▸ SUPPLIED DATA
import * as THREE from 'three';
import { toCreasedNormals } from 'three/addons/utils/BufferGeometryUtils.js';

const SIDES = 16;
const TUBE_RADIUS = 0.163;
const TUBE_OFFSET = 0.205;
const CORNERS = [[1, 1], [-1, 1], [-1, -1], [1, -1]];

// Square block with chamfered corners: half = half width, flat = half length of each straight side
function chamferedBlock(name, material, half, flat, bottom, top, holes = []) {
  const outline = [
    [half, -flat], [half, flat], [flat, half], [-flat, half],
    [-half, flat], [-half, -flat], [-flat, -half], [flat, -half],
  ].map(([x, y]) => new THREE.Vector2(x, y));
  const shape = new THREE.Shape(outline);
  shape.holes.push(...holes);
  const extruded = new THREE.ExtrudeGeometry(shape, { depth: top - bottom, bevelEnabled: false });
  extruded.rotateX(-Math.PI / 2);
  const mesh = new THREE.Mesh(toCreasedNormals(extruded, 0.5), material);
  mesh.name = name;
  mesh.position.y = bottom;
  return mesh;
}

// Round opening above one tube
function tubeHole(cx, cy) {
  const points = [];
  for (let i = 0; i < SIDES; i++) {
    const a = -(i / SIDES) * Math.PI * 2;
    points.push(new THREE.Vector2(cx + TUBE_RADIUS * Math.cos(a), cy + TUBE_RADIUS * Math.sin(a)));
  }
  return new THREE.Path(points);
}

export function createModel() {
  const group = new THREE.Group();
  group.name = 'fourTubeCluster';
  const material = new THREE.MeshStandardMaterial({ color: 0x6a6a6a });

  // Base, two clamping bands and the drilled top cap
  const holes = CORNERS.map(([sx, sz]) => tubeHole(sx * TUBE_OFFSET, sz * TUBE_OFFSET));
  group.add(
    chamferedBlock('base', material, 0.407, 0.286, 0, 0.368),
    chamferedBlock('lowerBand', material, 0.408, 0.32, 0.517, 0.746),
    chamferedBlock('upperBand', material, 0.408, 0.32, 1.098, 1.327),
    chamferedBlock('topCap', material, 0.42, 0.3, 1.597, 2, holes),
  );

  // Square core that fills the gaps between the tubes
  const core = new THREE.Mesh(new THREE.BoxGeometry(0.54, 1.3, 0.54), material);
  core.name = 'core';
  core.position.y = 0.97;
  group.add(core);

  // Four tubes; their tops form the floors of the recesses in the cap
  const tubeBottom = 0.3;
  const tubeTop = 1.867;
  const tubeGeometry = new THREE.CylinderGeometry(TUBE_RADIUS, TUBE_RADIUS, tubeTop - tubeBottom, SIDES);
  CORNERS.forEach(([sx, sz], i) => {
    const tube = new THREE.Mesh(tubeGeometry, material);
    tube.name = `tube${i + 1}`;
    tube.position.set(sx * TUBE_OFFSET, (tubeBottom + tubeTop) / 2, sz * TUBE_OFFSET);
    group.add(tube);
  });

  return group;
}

▸ TASK DETAILS
Please repeat every record above word for word.

▸ RESPONSE AREA
import * as THREE from 'three';
import { toCreasedNormals } from 'three/addons/utils/BufferGeometryUtils.js';

const SIDES = 16;
const TUBE_RADIUS = 0.163;
const TUBE_OFFSET = 0.205;
const CORNERS = [[1, 1], [-1, 1], [-1, -1], [1, -1]];

// Square block with chamfered corners: half = half width, flat = half length of each straight side
function chamferedBlock(name, material, half, flat, bottom, top, holes = []) {
  const outline = [
    [half, -flat], [half, flat], [flat, half], [-flat, half],
    [-half, flat], [-half, -flat], [-flat, -half], [flat, -half],
  ].map(([x, y]) => new THREE.Vector2(x, y));
  const shape = new THREE.Shape(outline);
  shape.holes.push(...holes);
  const extruded = new THREE.ExtrudeGeometry(shape, { depth: top - bottom, bevelEnabled: false });
  extruded.rotateX(-Math.PI / 2);
  const mesh = new THREE.Mesh(toCreasedNormals(extruded, 0.5), material);
  mesh.name = name;
  mesh.position.y = bottom;
  return mesh;
}

// Round opening above one tube
function tubeHole(cx, cy) {
  const points = [];
  for (let i = 0; i < SIDES; i++) {
    const a = -(i / SIDES) * Math.PI * 2;
    points.push(new THREE.Vector2(cx + TUBE_RADIUS * Math.cos(a), cy + TUBE_RADIUS * Math.sin(a)));
  }
  return new THREE.Path(points);
}

export function createModel() {
  const group = new THREE.Group();
  group.name = 'fourTubeCluster';
  const material = new THREE.MeshStandardMaterial({ color: 0x6a6a6a });

  // Base, two clamping bands and the drilled top cap
  const holes = CORNERS.map(([sx, sz]) => tubeHole(sx * TUBE_OFFSET, sz * TUBE_OFFSET));
  group.add(
    chamferedBlock('base', material, 0.407, 0.286, 0, 0.368),
    chamferedBlock('lowerBand', material, 0.408, 0.32, 0.517, 0.746),
    chamferedBlock('upperBand', material, 0.408, 0.32, 1.098, 1.327),
    chamferedBlock('topCap', material, 0.42, 0.3, 1.597, 2, holes),
  );

  // Square core that fills the gaps between the tubes
  const core = new THREE.Mesh(new THREE.BoxGeometry(0.54, 1.3, 0.54), material);
  core.name = 'core';
  core.position.y = 0.97;
  group.add(core);

  // Four tubes; their tops form the floors of the recesses in the cap
  const tubeBottom = 0.3;
  const tubeTop = 1.867;
  const tubeGeometry = new THREE.CylinderGeometry(TUBE_RADIUS, TUBE_RADIUS, tubeTop - tubeBottom, SIDES);
  CORNERS.forEach(([sx, sz], i) => {
    const tube = new THREE.Mesh(tubeGeometry, material);
    tube.name = `tube${i + 1}`;
    tube.position.set(sx * TUBE_OFFSET, (tubeBottom + tubeTop) / 2, sz * TUBE_OFFSET);
    group.add(tube);
  });

  return group;
}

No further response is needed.